That world is fantastically reflected in comic spiels of commercial publicity in the second and longest act of the "other play." There is, too, an extraordinarily grotesque travesty of Americans in Gay Paree, the paradise of tourists in the 1920s. In another scene, Fascist bombast is lampooned; in still another, evangelical hot air as a solace to the impoverished and hungry—the depression was just around the corner—is scathingly mocked.
But in the end we return to the "unfinished" play which "him" is trying so desperately to write, the play with heartbreak at its core, in which "him" proclaims, "I am an Artist, I am a Man, I am a Failure." In this manner, the play's dichotomy achieves unity. Just so, the play, disjointed and flawed, still breathes with imagination and lyric life. (pp. 604-05)
Harold Clurman, in The Nation (copyright 1974 by the Nation Associates, Inc.), May 11, 1974.
Cummings' early poetry and art [bore] affinities with that of the Decadents: sensuality abounded, often gratuitously, and the will to shock the complacency of bourgeois arts and letters went hand in hand with an art-for-art's-sake undercurrent. But as the self-conscious lushness of his early poems dropped away, a new firmness took its place: the impulse towards economy replaced the temptation towards prolixity. It is no accident that long poems disappeared from his later volumes. Neither is it an accident that as Cummings progressed he became more representational in his painting and drawing. The immediacy of the outer world impinged more and more upon the inner fantasies; satire replaced luxurious sensuality, and the artist who began with the interests of a Beardsley drew closer to the viewpoints of a Daumier.
Yet throughout this period of growth and development there remain constant similarities between poems and drawings. In each, he is seeking to convey the delight and humor which his own quick wit found in the world around him. And in each, he is seeking the most economical means to convey ideas and feelings about ideas. In each, too, he is seeking precision. At times that precision comes (as in sonnets and early drawings) from a synthesis that incorporates rhyme and meter or weighs each stroke of the pencil and calculates its effect on the whole. At other times the precision is more intuitive—the quick accurate sketch of a walking man or seated girl, or the swift description of a character aided by an arrangement of words that is less reasoned than felt. Above all, in both poetry and drawing, he seeks movement and life. His word of supreme praise—applied, for example, to Eliot's poetry and Lachaise's art—is "alive." Perhaps his own early work in The Dial is best summarized by a comment he made on the work of the latter man: it is "the absolutely authentic expression of a man very strangely alive." (p. 504)

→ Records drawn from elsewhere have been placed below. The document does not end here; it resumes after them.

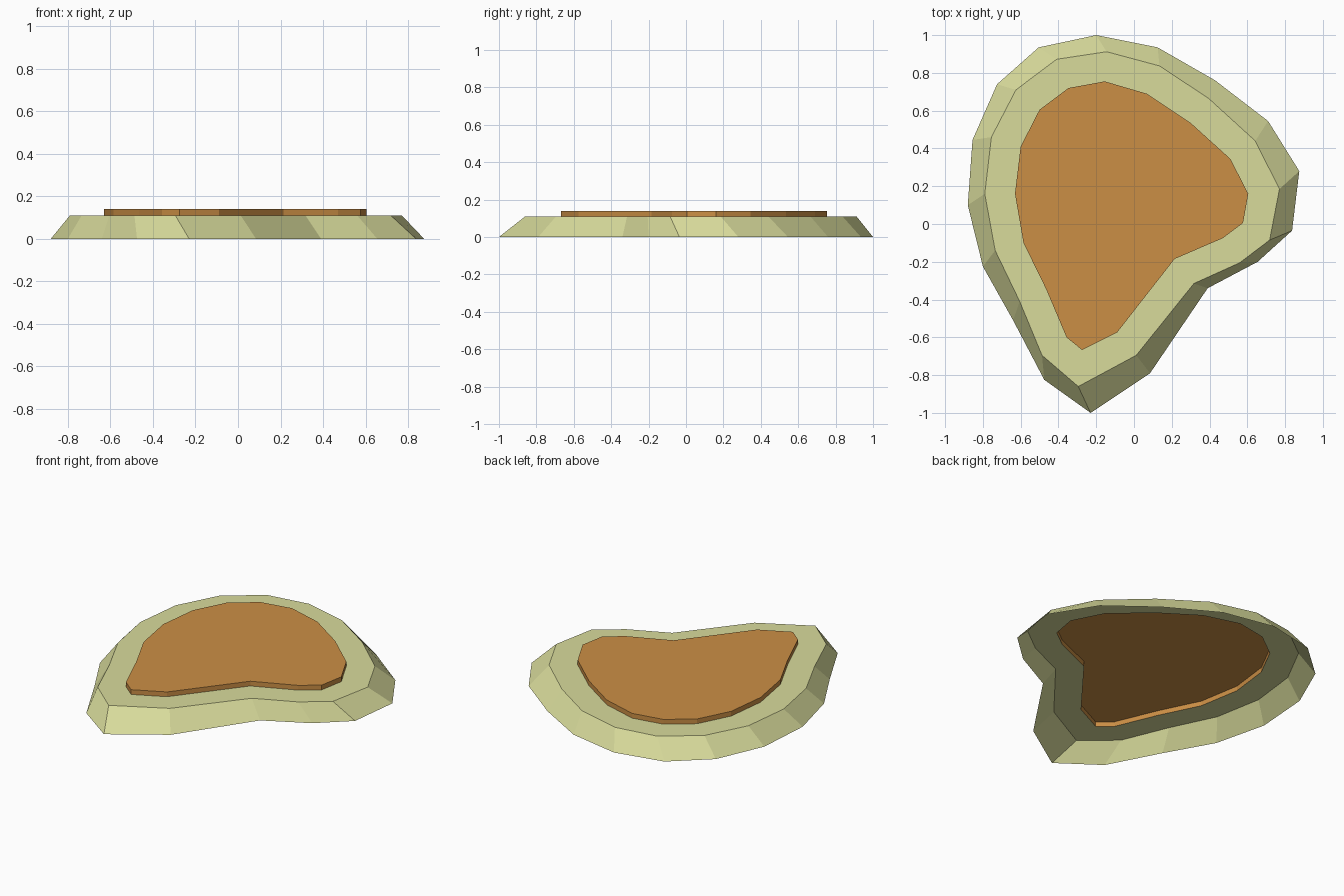
import bpy
import bmesh

# Matching outlines, clockwise from the back tip, as (x, y)
OUTER = [(-0.20, 1.00), (0.125, 0.935), (0.43, 0.76), (0.71, 0.545), (0.875, 0.28),
         (0.837, -0.035), (0.655, -0.20), (0.39, -0.34), (0.085, -0.79), (-0.23, -1.00),
         (-0.475, -0.825), (-0.64, -0.51), (-0.80, -0.225), (-0.88, 0.10),
         (-0.855, 0.445), (-0.725, 0.74), (-0.505, 0.935)]
RIM = [(-0.145, 0.912), (0.135, 0.837), (0.395, 0.665), (0.642, 0.44), (0.77, 0.185),
       (0.718, -0.085), (0.56, -0.205), (0.317, -0.315), (0.012, -0.695), (-0.295, -0.86),
       (-0.487, -0.695), (-0.605, -0.41), (-0.735, -0.14), (-0.79, 0.16),
       (-0.755, 0.46), (-0.625, 0.71), (-0.41, 0.872)]
MEAT = [(-0.155, 0.755), (0.067, 0.69), (0.30, 0.535), (0.51, 0.345), (0.605, 0.16),
        (0.577, 0.005), (0.47, -0.075), (0.215, -0.185), (-0.09, -0.575), (-0.275, -0.667),
        (-0.357, -0.60), (-0.465, -0.345), (-0.585, -0.10), (-0.63, 0.16),
        (-0.60, 0.41), (-0.50, 0.605), (-0.347, 0.72)]
RIM_Z, TOP_Z = 0.11, 0.14


def shell(name, rings, color, cap):
    """Bridge successive (outline, z) rings, optionally closing the last one."""
    bm = bmesh.new()
    loops = [[bm.verts.new((x, y, z)) for x, y in pts] for pts, z in rings]
    for low, high in zip(loops, loops[1:]):
        n = len(low)
        for i in range(n):
            j = (i + 1) % n
            bm.faces.new((low[j], low[i], high[i], high[j]))
    if cap:
        bm.faces.new(loops[-1][::-1])
    mesh = bpy.data.meshes.new(name)
    bm.to_mesh(mesh)
    bm.free()
    mat = bpy.data.materials.new(name + "_color")
    mat.diffuse_color = color
    mesh.materials.append(mat)
    obj = bpy.data.objects.new(name, mesh)
    bpy.context.collection.objects.link(obj)
    return obj


# Sloped fat border with a flat top ring, open underneath
shell("fat_border", [(OUTER, 0), (RIM, RIM_Z), (MEAT, RIM_Z)], (0.69, 0.71, 0.33, 1), False)

# Raised meat slab set inside the ring
shell("meat_slab", [(MEAT, RIM_Z), (MEAT, TOP_Z)], (0.60, 0.275, 0.06, 1), True)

Rushworth M. Kidder, "'Author of Pictures': A Study of Cummings' Line Drawings in 'The Dial'," in Contemporary Literature (© 1976 by the Board of Regents of the University of Wisconsin System), Vol. 17, No. 4, Autumn, 1976, pp. 470-505.